Nov 23, 2011
Tomorrow your homes will be filled with Thanksgiving smells: turkey roasting, gravy simmering, pies baking. You probably bought your Butterball at the grocery store weeks ago, but when I was a kid I don’t think we ever purchased a bird until we’d played turkey bingo.
We briefly discussed turkey bingo, more commonly known as a “poultry party,” a few weeks ago during an office meeting. Some staff members responded with quizzical looks. “You used to play bingo for meat?” their incredulous faces seemed to shout across the table. Well, yes I did. In fact I remember the old Lake Norden VFW Hall being packed to the gills with townspeople every fall for our annual poultry party. Young and old alike braved the pre-winter chill for one of our town’s most anticipated traditions. It was a good night if you went home with a couple of turkeys and maybe a chicken or a ham.
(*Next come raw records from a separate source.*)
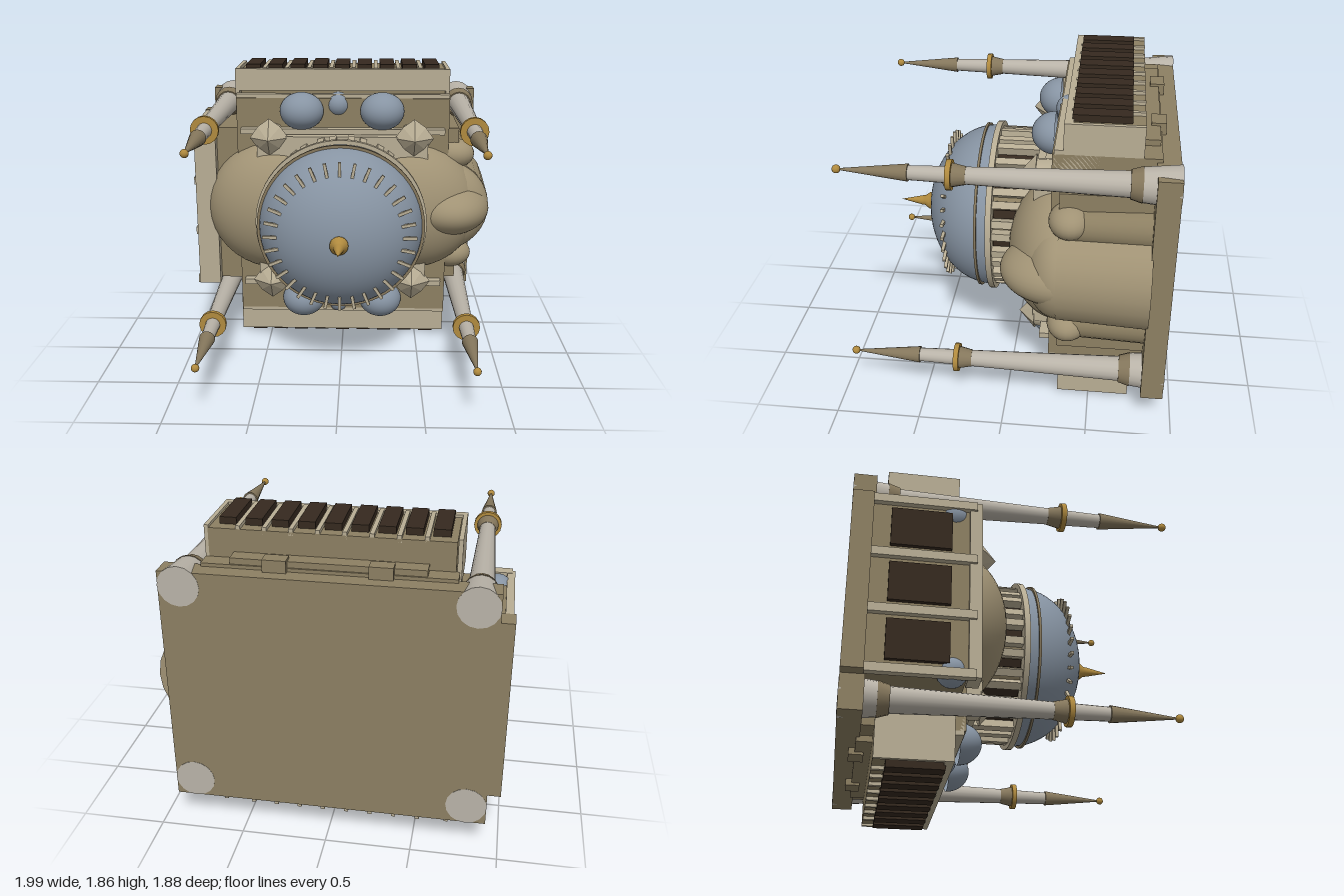
import * as THREE from 'three';

const mat = (color) => new THREE.MeshStandardMaterial({ color, side: THREE.DoubleSide });
const M = {
  stone: mat(0xb8ad94), wall: mat(0x8c7f62), vault: mat(0xa09274), dark: mat(0x35291f),
  lead: mat(0x8794a3), gold: mat(0xb08a3e), shaft: mat(0xb9b3a8), cap: mat(0x85775c),
};
const CY = 0.935; // the building rises along +z around this height

export function createModel() {
  const root = new THREE.Group();

  const add = (name, geo, m, x = 0, y = 0, z = 0, parent = root) => {
    const mesh = new THREE.Mesh(geo, m);
    mesh.name = name;
    mesh.position.set(x, y, z);
    parent.add(mesh);
    return mesh;
  };
  // box given by its limits
  const box = (name, m, x0, x1, y0, y1, z0, z1, parent = root) =>
    add(name, new THREE.BoxGeometry(x1 - x0, y1 - y0, z1 - z0), m,
      (x0 + x1) / 2, (y0 + y1) / 2, (z0 + z1) / 2, parent);
  // tapered drum running along z
  const drum = (name, m, x, y, z0, z1, r0, r1, sides = 24, parent = root) =>
    add(name, new THREE.CylinderGeometry(r1, r0, z1 - z0, sides).rotateX(Math.PI / 2), m,
      x, y, (z0 + z1) / 2, parent);
  // half ellipsoid bulging toward +z
  const halfDome = (name, m, x, y, z, rx, ry, rz) => {
    const g = new THREE.SphereGeometry(1, 36, 16, 0, Math.PI * 2, 0, Math.PI / 2).rotateX(Math.PI / 2);
    return add(name, g.scale(rx, ry, rz), m, x, y, z);
  };

  // Base and main block
  box('baseSlab', M.wall, -0.92, 0.905, 0.2, 1.64, -0.94, -0.81);
  box('porchBase', M.wall, -0.995, -0.9, 0.4, 1.48, -0.94, -0.82);
  box('mainBlock', M.wall, -0.69, 0.69, 0.21, 1.66, -0.84, -0.25);
  box('crossBlock', M.wall, -0.76, 0.76, 0.43, 1.46, -0.82, -0.3);
  box('drumBase', M.stone, -0.55, 0.55, 0.44, 1.43, -0.25, -0.14);

  // Two long side galleries with rows of windows
  for (const s of [1, -1]) {
    const g = new THREE.Group();
    g.name = s > 0 ? 'upperGallery' : 'lowerGallery';
    g.position.y = CY;
    root.add(g);
    const at = (name, m, x0, x1, a, b, z0, z1) =>
      box(name, m, x0, x1, Math.min(s * a, s * b), Math.max(s * a, s * b), z0, z1, g);
    at('galleryWall', M.wall, -0.67, 0.67, 0.65, 0.89, -0.74, -0.36);
    at('galleryRoof', M.stone, -0.7, 0.69, 0.765, 0.905, -0.36, -0.31);
    at('galleryLedge', M.stone, -0.69, 0.69, 0.62, 0.75, -0.31, -0.26);
    at('roofStep', M.stone, -0.66, 0.66, 0.5, 0.535, -0.25, -0.19);
    for (const x of [-0.7, 0.665]) at('galleryEnd', M.stone, x, x + 0.025, 0.62, 0.905, -0.74, -0.31);
    for (let i = 0; i < 9; i++) {
      const x = -0.585 + i * 0.145;
      at('galleryWindow', M.dark, x - 0.047, x + 0.047, 0.88, 0.93, -0.67, -0.35);
      if (i < 8) at('galleryPillar', M.stone, x + 0.06, x + 0.085, 0.87, 0.91, -0.74, -0.34);
    }
    at('backStep', M.wall, -0.53, 0.53, 0.7, 0.76, -0.83, -0.72);
    for (const x of [-0.29, 0.28]) at('backBlock', M.wall, x - 0.065, x + 0.065, 0.68, 0.775, -0.865, -0.78);

    for (const x of [-0.265, 0.255]) {
      // Small domes on the roof
      halfDome('smallDome', M.lead, x, CY + s * 0.645, -0.24, 0.142, 0.122, 0.14);
    }
    add('rearDome', new THREE.SphereGeometry(0.08, 20, 12), M.lead, -0.03, CY + s * 0.68, -0.3);
    // Corner spires beside the drum
    for (const x of [-0.47, 0.46]) {
      const geo = new THREE.ConeGeometry(0.125, 0.1, 8).toNonIndexed().rotateX(Math.PI / 2);
      const p = geo.attributes.position;
      for (let i = 0; i < p.count; i++) { // pinch every second corner into a star
        const px = p.getX(i), py = p.getY(i);
        if (Math.abs(px) > 0.02 && Math.abs(py) > 0.02) p.setXY(i, px * 0.82, py * 0.82);
      }
      geo.computeVertexNormals();
      add('cornerSpire', geo, M.stone, x, CY + s * 0.485, -0.1);
      drum('spireBase', M.stone, x, CY + s * 0.485, -0.25, -0.15, 0.09, 0.09, 8);
    }
    // Side niches of the apse
    const niche = add('sideNiche', new THREE.SphereGeometry(1, 24, 16), M.vault, 0.73, CY + s * 0.345, -0.36);
    niche.scale.set(0.14, 0.1, 0.12);
    drum('nicheWall', M.wall, 0.73, CY + s * 0.32, -0.82, -0.38, 0.12, 0.105, 20);
    // Small domes at the porch ends
    add('porchDome', new THREE.SphereGeometry(0.085, 20, 12), M.lead, -0.89, CY + s * 0.48, -0.36);
  }

  // Half domes on both ends and the apse
  halfDome('westHalfDome', M.vault, -0.44, CY, -0.3, 0.46, 0.44, 0.31);
  drum('westHalfDomeWall', M.vault, -0.44, CY, -0.82, -0.3, 0.44, 0.44, 36);
  halfDome('eastHalfDome', M.vault, 0.44, CY, -0.3, 0.46, 0.43, 0.31);
  drum('eastHalfDomeWall', M.vault, 0.44, CY, -0.82, -0.3, 0.45, 0.43, 36);
  halfDome('apseDome', M.vault, 0.695, CY, -0.3, 0.275, 0.18, 0.335);
  halfDome('apseRoof', M.vault, 0.65, CY, -0.3, 0.32, 0.31, 0.2);
  drum('apseWall', M.vault, 0.65, CY, -0.82, -0.3, 0.345, 0.32, 24);

  // Porch with three large windows
  box('porchWall', M.wall, -0.95, -0.68, 0.42, 1.46, -0.82, -0.28);
  box('porchRoof', M.stone, -0.97, -0.83, 0.4, 1.48, -0.28, -0.21);
  for (let i = 0; i < 4; i++) {
    const y = CY + (i - 1.5) * 0.345;
    box('porchPillar', M.stone, -0.985, -0.94, y - 0.025, y + 0.025, -0.82, -0.24);
    if (i < 3) box('porchWindow', M.dark, -0.975, -0.94, y + 0.055, y + 0.29, -0.72, -0.38);
  }

  // Drum: sixteen windows separated by paired pillars
  drum('drumWall', M.wall, 0, CY, -0.16, 0.13, 0.44, 0.44, 48);
  const ringOf = (name, n, offset, w, r0, r1, z0, z1, m) => {
    for (let i = 0; i < n; i++) {
      const spoke = new THREE.Group();
      spoke.name = name + 'Spoke';
      spoke.position.y = CY;
      spoke.rotation.z = (i + offset) / n * Math.PI * 2;
      root.add(spoke);
      box(name, m, r0, r1, -w / 2, w / 2, z0, z1, spoke);
    }
  };
  ringOf('drumWindow', 16, 0, 0.05, 0.4, 0.46, -0.1, 0.11, M.dark);
  ringOf('drumPillar', 16, 0.3, 0.045, 0.4, 0.505, -0.14, 0.12, M.stone);
  ringOf('drumPillar', 16, 0.7, 0.045, 0.4, 0.505, -0.14, 0.12, M.stone);
  drum('drumCornice', M.stone, 0, CY, 0.115, 0.15, 0.535, 0.535, 64);

  // Main dome, its ring, ribs and finial
  const profile = [];
  for (let i = 0; i <= 20; i++) {
    const a = i / 20 * Math.PI / 2;
    profile.push(new THREE.Vector2(0.51 * Math.cos(a), 0.15 + 0.415 * Math.sin(a)));
  }
  add('mainDome', new THREE.LatheGeometry(profile, 64).rotateX(Math.PI / 2), M.lead, 0, CY, 0);
  drum('domeRing', M.cap, 0, CY, 0.205, 0.22, 0.52, 0.52, 64);
  ringOf('domeRib', 32, 0, 0.018, 0.37, 0.462, 0.41, 0.43, M.stone);
  const finial = [[0, 0.55], [0.055, 0.555], [0.055, 0.58], [0.032, 0.61], [0.03, 0.63], [0, 0.765]];
  add('finial', new THREE.LatheGeometry(finial.map((p) => new THREE.Vector2(...p)), 20).rotateX(Math.PI / 2),
    M.gold, 0, CY, 0);

  // Four towers at the corners
  for (const x of [-0.805, 0.79]) for (const s of [1, -1]) {
    const t = new THREE.Group();
    t.name = 'tower';
    t.position.set(x, CY + s * 0.622, 0);
    root.add(t);
    const seg = (name, m, ...dims) => drum(name, m, 0, 0, ...dims, 16, t);
    seg('towerFoot', M.shaft, -0.942, -0.74, 0.117, 0.096);
    seg('towerCollar', M.cap, -0.74, -0.675, 0.1, 0.08);
    seg('towerShaft', M.shaft, -0.675, 0.21, 0.073, 0.048);
    seg('balconySupport', M.cap, 0.2, 0.275, 0.05, 0.066);
    seg('balcony', M.gold, 0.275, 0.305, 0.085, 0.085);
    seg('upperShaft', M.shaft, 0.305, 0.515, 0.046, 0.04);
    seg('towerSpire', M.cap, 0.515, 0.9, 0.049, 0.005);
    add('towerBall', new THREE.SphereGeometry(0.024, 14, 10), M.gold, 0, 0, 0.913, t);
  }
  return root;
}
Apparently the idea of poultry parties is unique to the Glacial Lakes region, which is my home country. We think of South Dakota as being a unique place within America, but there are also distinct cultural pockets within our borders. Each has its own food, terminology, activities and traditions. I’d never heard of “taverns” until I moved south. Back home, they were always barbecues. And earlier this fall my grandmother requested a recipe for kuchen, a dessert she’s never made and rarely, if ever, sampled. That’s probably what makes South Dakota so special.
For those unfamiliar with a small-town poultry party, it went like this: Each game cost you a quarter a card, so during the day you’d head uptown to the bank and get a roll of quarters. You needn’t worry about supper, because the VFW Auxiliary always had barbecues (not taverns), pie and coffee. You’d grab a card or two, our local veterans would circle the building sliding quarters off the old wooden tables and into their apron pockets, and Morley Hauschildt’s booming voice would start calling the numbers. There was always good natured grumbling and gentle ribbing when someone shouted “Bingo!”: “I know where I’m going for supper Saturday night,” or “You can’t carry that many turkeys home. I’ll take one.” Sometimes we played late into the night, and the blue haze of cigarette smoke grew thicker as it hung in the air.
Of course some years we left the VFW Hall empty handed. Somehow, I don’t recall it ever being a disappointment. Still, that bite of turkey on Thanksgiving Day tasted just a little better knowing you’d won it fair and square.